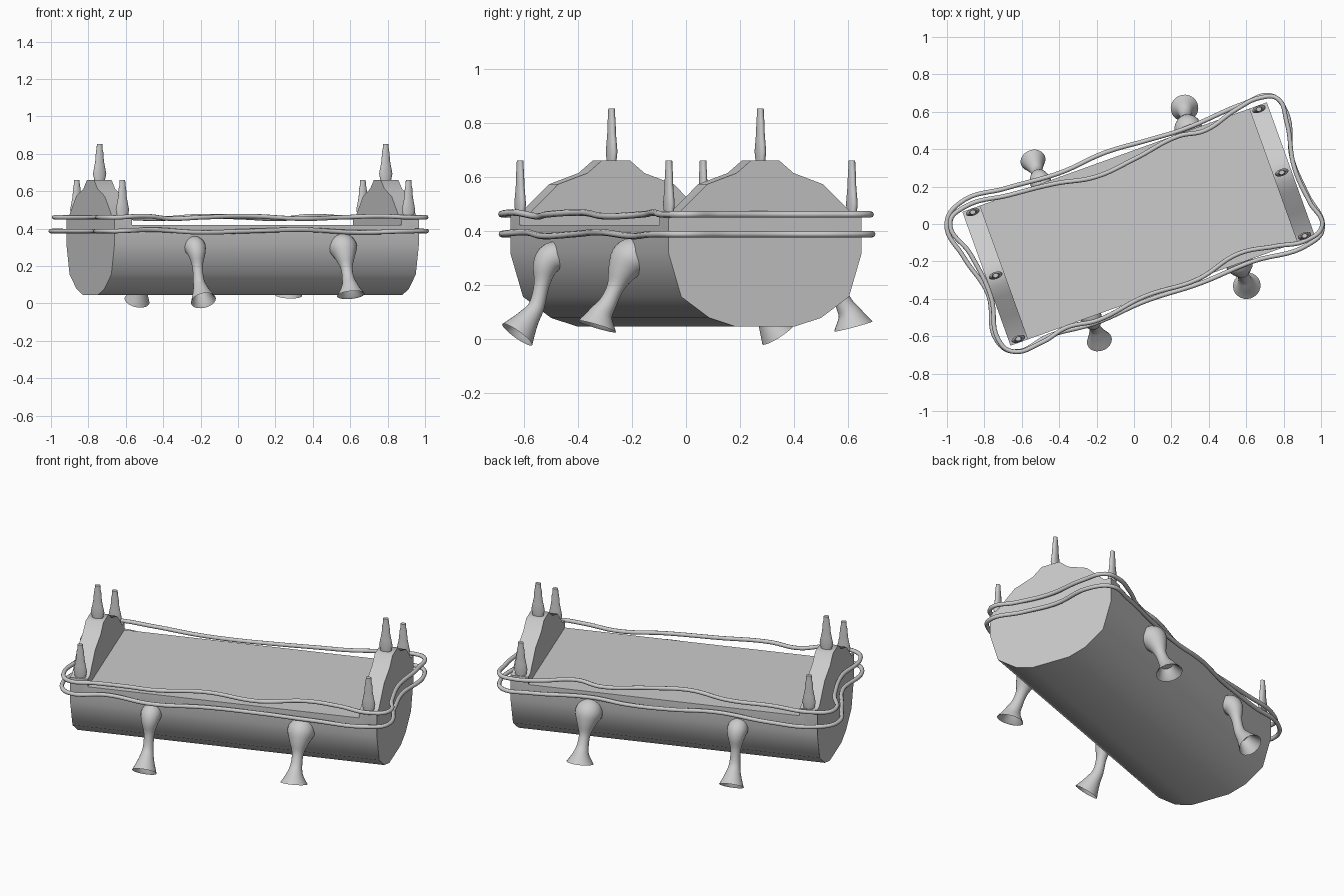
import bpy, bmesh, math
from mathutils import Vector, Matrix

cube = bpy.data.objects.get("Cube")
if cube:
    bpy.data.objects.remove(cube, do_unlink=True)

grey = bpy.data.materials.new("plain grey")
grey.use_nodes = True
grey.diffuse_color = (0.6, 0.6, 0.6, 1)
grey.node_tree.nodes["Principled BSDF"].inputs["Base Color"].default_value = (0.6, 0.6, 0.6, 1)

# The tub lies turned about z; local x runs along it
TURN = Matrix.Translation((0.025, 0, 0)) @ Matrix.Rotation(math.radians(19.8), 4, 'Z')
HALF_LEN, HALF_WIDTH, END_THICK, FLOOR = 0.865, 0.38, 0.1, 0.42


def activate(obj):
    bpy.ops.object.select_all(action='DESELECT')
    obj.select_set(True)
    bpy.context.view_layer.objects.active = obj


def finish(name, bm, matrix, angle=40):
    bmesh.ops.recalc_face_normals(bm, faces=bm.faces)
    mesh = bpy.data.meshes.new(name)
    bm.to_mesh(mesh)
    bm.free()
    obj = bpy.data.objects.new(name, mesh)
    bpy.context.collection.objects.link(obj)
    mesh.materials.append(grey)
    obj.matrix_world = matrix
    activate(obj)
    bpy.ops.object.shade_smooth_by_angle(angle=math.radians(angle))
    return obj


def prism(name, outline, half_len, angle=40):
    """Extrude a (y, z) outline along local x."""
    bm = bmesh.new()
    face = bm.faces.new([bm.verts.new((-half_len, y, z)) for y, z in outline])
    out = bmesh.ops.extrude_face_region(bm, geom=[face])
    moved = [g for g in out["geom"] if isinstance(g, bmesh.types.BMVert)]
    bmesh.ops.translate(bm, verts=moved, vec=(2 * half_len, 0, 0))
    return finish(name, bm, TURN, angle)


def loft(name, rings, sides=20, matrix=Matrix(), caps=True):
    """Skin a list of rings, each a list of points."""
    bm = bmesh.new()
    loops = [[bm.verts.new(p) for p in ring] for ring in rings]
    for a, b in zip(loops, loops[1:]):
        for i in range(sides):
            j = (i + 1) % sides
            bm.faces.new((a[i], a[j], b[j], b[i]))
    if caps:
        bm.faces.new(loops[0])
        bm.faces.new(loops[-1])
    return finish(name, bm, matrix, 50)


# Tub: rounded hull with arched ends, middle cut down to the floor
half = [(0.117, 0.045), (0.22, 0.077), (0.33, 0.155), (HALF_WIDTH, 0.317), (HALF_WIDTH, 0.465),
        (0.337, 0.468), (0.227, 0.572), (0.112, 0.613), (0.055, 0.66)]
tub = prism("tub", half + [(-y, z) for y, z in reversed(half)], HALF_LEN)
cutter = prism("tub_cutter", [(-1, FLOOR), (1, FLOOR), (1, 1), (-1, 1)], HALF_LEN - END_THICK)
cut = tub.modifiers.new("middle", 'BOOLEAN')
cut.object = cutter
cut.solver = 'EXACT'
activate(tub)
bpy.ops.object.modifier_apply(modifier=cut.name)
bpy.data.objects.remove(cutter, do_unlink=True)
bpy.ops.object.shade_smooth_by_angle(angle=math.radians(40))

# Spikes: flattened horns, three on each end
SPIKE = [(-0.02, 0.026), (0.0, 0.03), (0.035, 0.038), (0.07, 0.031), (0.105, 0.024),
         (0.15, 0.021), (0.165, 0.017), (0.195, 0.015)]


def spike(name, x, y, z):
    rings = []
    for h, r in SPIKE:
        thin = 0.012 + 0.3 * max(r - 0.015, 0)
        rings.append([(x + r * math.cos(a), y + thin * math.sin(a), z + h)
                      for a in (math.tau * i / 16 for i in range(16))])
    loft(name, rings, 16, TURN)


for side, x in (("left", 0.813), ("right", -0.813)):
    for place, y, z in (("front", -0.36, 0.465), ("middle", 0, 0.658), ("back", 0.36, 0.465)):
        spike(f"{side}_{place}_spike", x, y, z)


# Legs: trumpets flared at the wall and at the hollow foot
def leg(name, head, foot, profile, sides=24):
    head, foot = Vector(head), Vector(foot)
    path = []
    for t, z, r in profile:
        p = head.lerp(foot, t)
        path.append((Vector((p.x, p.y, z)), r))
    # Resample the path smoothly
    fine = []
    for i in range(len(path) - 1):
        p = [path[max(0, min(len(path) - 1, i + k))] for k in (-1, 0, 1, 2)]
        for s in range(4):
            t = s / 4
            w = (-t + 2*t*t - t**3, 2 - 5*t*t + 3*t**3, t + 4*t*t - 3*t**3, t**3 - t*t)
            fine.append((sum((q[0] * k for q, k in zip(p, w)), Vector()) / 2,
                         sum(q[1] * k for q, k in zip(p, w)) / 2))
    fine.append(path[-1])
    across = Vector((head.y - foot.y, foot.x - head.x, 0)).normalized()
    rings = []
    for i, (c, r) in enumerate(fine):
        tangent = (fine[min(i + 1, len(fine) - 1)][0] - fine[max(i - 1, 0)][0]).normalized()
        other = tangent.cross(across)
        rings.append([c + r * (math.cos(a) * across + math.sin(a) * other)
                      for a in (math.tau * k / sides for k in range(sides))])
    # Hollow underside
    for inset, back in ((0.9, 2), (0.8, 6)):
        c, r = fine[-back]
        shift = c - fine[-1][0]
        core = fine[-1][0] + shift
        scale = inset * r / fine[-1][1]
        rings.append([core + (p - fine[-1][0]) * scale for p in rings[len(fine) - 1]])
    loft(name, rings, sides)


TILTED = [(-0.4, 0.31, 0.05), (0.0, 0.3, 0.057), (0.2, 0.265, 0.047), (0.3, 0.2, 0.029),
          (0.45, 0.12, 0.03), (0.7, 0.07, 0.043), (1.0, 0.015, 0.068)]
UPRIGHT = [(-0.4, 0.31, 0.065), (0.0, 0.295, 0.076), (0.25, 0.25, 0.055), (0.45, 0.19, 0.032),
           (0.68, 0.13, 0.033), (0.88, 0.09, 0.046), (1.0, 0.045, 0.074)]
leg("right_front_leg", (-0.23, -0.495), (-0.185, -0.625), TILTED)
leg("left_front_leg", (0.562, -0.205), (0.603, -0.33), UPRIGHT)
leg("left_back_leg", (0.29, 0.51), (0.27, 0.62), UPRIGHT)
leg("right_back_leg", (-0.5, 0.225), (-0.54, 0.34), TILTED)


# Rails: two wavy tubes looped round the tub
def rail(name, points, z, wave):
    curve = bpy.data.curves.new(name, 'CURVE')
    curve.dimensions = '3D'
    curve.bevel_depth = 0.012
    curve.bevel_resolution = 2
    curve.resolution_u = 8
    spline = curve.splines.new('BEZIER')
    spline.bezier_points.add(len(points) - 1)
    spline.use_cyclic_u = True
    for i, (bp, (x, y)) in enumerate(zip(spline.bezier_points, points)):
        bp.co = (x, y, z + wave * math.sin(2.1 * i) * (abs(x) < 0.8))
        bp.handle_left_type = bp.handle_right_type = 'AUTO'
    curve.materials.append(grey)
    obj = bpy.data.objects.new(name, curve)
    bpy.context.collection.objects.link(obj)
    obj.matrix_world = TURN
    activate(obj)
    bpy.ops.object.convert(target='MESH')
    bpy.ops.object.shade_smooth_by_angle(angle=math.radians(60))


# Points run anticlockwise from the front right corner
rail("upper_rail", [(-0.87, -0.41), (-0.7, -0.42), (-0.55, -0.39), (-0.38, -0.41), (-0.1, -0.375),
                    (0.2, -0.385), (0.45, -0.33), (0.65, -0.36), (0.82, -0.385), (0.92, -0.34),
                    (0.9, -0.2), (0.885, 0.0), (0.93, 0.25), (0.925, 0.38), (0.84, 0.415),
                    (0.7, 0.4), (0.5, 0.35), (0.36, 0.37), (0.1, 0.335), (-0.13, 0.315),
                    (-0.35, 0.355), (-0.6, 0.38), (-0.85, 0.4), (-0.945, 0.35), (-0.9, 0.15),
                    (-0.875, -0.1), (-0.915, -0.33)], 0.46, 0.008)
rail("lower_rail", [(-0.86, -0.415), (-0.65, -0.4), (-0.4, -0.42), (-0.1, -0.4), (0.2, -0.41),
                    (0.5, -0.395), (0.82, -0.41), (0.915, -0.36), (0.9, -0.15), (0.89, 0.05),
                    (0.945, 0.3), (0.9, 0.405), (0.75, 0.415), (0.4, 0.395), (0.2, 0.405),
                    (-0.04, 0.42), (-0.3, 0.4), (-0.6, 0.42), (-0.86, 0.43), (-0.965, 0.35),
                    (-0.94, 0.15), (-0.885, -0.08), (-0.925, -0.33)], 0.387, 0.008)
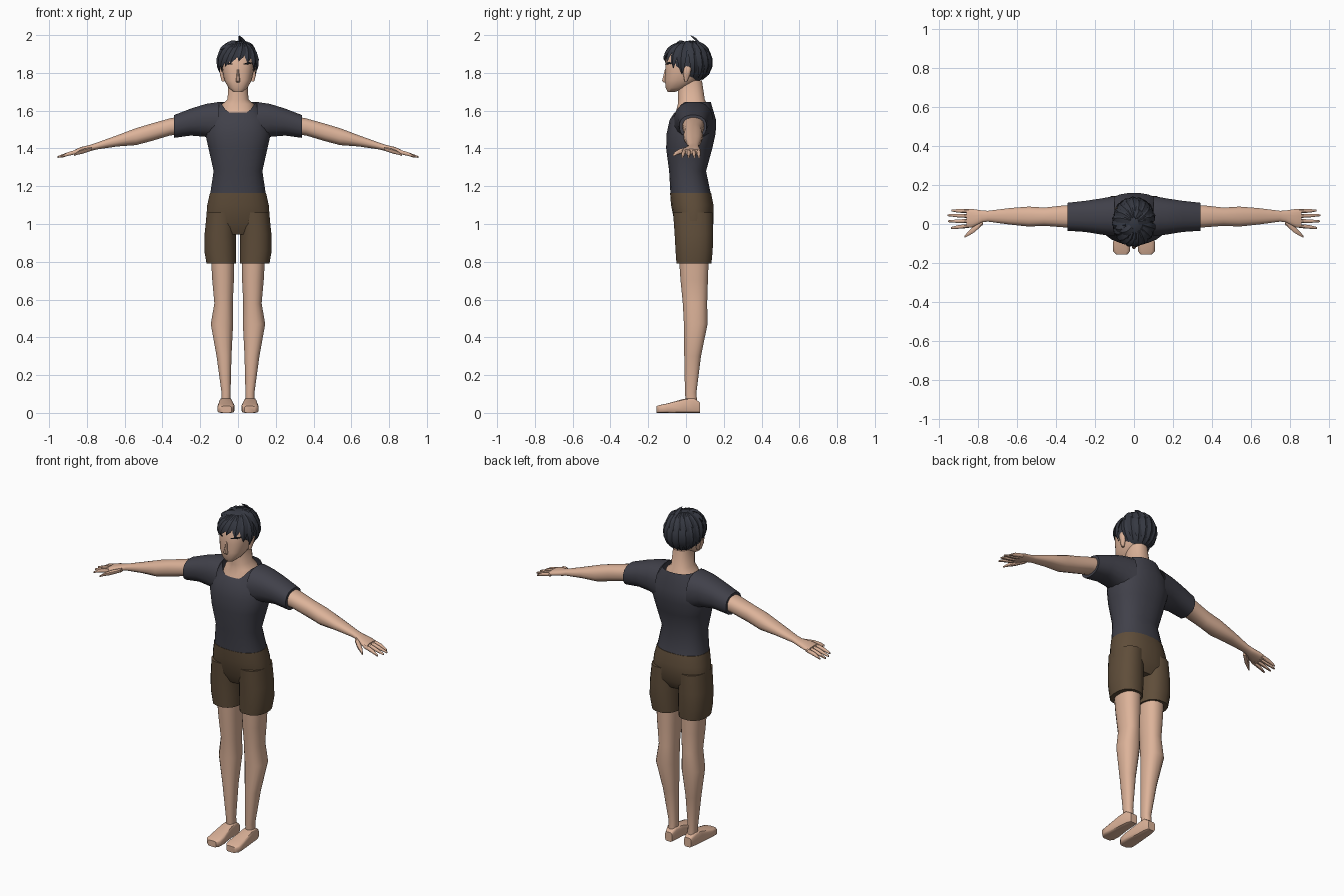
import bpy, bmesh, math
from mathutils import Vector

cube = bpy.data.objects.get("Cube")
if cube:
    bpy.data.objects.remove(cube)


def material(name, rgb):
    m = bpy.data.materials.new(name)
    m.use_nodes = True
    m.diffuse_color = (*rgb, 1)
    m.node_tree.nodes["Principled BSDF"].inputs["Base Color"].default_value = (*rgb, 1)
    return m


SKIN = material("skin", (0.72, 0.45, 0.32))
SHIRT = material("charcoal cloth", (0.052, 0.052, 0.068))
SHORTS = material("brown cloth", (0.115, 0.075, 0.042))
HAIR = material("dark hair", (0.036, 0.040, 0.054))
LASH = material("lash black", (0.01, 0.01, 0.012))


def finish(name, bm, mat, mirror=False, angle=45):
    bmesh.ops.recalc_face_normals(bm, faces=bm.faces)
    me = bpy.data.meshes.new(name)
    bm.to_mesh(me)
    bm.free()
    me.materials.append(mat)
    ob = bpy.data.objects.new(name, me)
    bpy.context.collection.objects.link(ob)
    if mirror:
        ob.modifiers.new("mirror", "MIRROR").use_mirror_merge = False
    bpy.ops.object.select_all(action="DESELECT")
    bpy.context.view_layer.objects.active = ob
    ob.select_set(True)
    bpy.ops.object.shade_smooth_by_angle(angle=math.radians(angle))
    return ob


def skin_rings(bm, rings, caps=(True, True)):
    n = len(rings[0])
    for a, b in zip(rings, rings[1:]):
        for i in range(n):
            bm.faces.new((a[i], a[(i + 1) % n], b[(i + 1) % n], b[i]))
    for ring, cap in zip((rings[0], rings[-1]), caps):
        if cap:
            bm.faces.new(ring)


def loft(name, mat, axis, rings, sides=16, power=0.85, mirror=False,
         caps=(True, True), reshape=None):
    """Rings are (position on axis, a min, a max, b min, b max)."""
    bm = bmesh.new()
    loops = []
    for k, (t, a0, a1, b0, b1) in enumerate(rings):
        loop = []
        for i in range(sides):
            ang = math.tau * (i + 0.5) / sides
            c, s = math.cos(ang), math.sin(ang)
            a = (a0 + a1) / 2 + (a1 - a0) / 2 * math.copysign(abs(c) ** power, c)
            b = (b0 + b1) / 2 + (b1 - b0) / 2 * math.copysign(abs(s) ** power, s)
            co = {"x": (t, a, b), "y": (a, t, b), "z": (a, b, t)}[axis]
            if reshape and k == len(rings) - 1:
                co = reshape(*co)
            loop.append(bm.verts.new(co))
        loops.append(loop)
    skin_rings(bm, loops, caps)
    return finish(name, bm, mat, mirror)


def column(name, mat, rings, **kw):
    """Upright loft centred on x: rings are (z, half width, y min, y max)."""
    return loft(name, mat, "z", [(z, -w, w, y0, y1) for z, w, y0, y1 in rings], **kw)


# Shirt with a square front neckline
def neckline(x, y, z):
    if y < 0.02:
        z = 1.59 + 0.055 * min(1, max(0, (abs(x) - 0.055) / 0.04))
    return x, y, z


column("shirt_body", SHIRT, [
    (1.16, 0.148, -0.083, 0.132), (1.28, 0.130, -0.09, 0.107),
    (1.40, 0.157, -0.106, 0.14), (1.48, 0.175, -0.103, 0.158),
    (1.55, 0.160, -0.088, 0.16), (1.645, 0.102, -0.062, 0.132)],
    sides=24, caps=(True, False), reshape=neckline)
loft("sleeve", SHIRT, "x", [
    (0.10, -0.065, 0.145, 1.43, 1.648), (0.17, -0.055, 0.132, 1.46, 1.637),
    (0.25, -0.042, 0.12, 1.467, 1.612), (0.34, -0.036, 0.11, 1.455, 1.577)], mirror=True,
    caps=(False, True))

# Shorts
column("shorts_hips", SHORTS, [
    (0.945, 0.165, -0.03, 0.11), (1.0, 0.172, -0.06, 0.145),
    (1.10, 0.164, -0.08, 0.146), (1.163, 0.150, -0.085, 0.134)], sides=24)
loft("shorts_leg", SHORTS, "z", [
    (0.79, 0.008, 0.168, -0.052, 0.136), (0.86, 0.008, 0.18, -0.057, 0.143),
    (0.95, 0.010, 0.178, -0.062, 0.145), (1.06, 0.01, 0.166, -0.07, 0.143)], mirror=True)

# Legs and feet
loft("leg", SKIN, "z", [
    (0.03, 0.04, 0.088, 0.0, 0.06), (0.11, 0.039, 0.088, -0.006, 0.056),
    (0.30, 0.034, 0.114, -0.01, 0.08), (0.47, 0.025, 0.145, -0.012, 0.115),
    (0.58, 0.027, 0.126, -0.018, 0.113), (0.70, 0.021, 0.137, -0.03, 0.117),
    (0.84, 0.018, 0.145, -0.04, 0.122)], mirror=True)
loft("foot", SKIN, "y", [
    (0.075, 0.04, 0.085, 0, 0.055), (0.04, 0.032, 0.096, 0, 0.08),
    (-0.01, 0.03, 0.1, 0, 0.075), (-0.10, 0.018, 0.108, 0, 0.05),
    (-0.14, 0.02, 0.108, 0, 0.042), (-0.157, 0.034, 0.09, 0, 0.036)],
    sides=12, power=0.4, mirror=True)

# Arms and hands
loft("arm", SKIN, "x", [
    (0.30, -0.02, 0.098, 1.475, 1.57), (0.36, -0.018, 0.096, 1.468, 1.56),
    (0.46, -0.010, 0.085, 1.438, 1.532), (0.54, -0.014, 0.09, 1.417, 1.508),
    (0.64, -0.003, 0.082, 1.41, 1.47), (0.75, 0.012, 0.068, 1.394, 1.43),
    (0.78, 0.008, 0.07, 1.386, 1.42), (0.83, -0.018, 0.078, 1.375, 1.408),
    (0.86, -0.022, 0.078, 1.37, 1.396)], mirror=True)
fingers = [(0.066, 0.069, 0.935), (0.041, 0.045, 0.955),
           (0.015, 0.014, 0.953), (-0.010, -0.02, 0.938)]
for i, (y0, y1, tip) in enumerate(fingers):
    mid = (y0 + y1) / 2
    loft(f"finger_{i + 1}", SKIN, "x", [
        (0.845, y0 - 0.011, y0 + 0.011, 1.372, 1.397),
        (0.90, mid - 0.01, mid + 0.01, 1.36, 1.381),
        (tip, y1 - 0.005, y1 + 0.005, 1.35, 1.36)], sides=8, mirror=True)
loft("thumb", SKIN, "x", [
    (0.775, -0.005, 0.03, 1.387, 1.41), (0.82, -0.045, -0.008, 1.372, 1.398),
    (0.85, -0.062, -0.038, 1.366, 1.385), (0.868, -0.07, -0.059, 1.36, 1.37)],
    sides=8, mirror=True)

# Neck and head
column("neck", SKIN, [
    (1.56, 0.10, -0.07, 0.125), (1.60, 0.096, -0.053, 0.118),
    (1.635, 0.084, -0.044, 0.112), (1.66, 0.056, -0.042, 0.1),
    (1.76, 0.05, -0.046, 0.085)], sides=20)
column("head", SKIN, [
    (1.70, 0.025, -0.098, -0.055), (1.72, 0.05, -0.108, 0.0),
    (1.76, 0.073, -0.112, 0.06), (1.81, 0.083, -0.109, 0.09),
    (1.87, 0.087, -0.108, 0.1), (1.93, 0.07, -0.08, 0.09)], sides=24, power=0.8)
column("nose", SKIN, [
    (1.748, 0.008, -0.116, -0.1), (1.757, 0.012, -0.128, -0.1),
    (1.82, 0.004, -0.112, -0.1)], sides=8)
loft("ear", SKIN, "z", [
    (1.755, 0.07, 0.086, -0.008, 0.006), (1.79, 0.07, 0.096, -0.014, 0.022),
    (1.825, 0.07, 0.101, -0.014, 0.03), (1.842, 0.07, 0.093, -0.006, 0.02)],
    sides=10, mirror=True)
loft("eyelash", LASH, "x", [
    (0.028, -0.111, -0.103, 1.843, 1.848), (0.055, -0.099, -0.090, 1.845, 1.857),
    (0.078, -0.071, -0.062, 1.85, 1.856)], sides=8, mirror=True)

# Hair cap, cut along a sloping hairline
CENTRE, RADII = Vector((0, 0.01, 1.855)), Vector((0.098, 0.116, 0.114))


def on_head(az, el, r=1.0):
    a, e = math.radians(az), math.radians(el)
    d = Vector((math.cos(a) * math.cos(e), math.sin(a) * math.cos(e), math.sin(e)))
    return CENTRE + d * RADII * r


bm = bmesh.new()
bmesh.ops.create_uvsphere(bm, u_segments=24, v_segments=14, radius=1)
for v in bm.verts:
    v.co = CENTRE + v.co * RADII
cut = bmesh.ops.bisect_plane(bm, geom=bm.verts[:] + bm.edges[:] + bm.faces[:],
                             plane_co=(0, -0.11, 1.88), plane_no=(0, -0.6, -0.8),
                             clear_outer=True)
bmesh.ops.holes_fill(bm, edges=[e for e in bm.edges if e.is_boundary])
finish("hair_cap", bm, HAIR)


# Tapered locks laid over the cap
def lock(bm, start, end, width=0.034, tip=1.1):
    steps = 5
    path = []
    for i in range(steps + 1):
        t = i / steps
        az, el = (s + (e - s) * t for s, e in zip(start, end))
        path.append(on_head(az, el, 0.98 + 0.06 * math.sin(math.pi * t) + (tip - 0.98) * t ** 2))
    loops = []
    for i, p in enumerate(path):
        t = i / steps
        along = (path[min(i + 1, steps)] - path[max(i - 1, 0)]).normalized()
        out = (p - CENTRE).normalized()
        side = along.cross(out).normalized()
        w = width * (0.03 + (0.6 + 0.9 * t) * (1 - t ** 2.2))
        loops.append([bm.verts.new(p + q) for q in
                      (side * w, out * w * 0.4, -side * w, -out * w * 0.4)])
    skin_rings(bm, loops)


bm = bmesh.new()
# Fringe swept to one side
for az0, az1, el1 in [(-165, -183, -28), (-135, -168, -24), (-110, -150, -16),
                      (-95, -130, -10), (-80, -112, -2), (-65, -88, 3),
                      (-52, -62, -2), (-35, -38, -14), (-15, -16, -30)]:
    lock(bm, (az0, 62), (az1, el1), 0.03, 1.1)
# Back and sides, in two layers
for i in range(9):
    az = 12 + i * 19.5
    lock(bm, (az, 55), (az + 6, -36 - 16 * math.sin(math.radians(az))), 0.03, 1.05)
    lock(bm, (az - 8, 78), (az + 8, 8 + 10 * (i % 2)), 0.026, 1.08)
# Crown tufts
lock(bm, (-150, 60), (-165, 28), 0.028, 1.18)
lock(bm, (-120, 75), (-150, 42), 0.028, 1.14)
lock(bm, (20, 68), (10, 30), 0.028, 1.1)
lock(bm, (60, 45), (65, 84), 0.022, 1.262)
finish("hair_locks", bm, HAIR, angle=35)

# [Exercise prompt]
Look above for the line holding "shift = c - fine[-1][0]" and the line holding "(0.27, 0.62), UPRIGHT)". Retype both, and every line between them, word for word and nothing else.

# [Solution for this exercise]
        shift = c - fine[-1][0]
        core = fine[-1][0] + shift
        scale = inset * r / fine[-1][1]
        rings.append([core + (p - fine[-1][0]) * scale for p in rings[len(fine) - 1]])
    loft(name, rings, sides)


TILTED = [(-0.4, 0.31, 0.05), (0.0, 0.3, 0.057), (0.2, 0.265, 0.047), (0.3, 0.2, 0.029),
          (0.45, 0.12, 0.03), (0.7, 0.07, 0.043), (1.0, 0.015, 0.068)]
UPRIGHT = [(-0.4, 0.31, 0.065), (0.0, 0.295, 0.076), (0.25, 0.25, 0.055), (0.45, 0.19, 0.032),
           (0.68, 0.13, 0.033), (0.88, 0.09, 0.046), (1.0, 0.045, 0.074)]
leg("right_front_leg", (-0.23, -0.495), (-0.185, -0.625), TILTED)
leg("left_front_leg", (0.562, -0.205), (0.603, -0.33), UPRIGHT)
leg("left_back_leg", (0.29, 0.51), (0.27, 0.62), UPRIGHT)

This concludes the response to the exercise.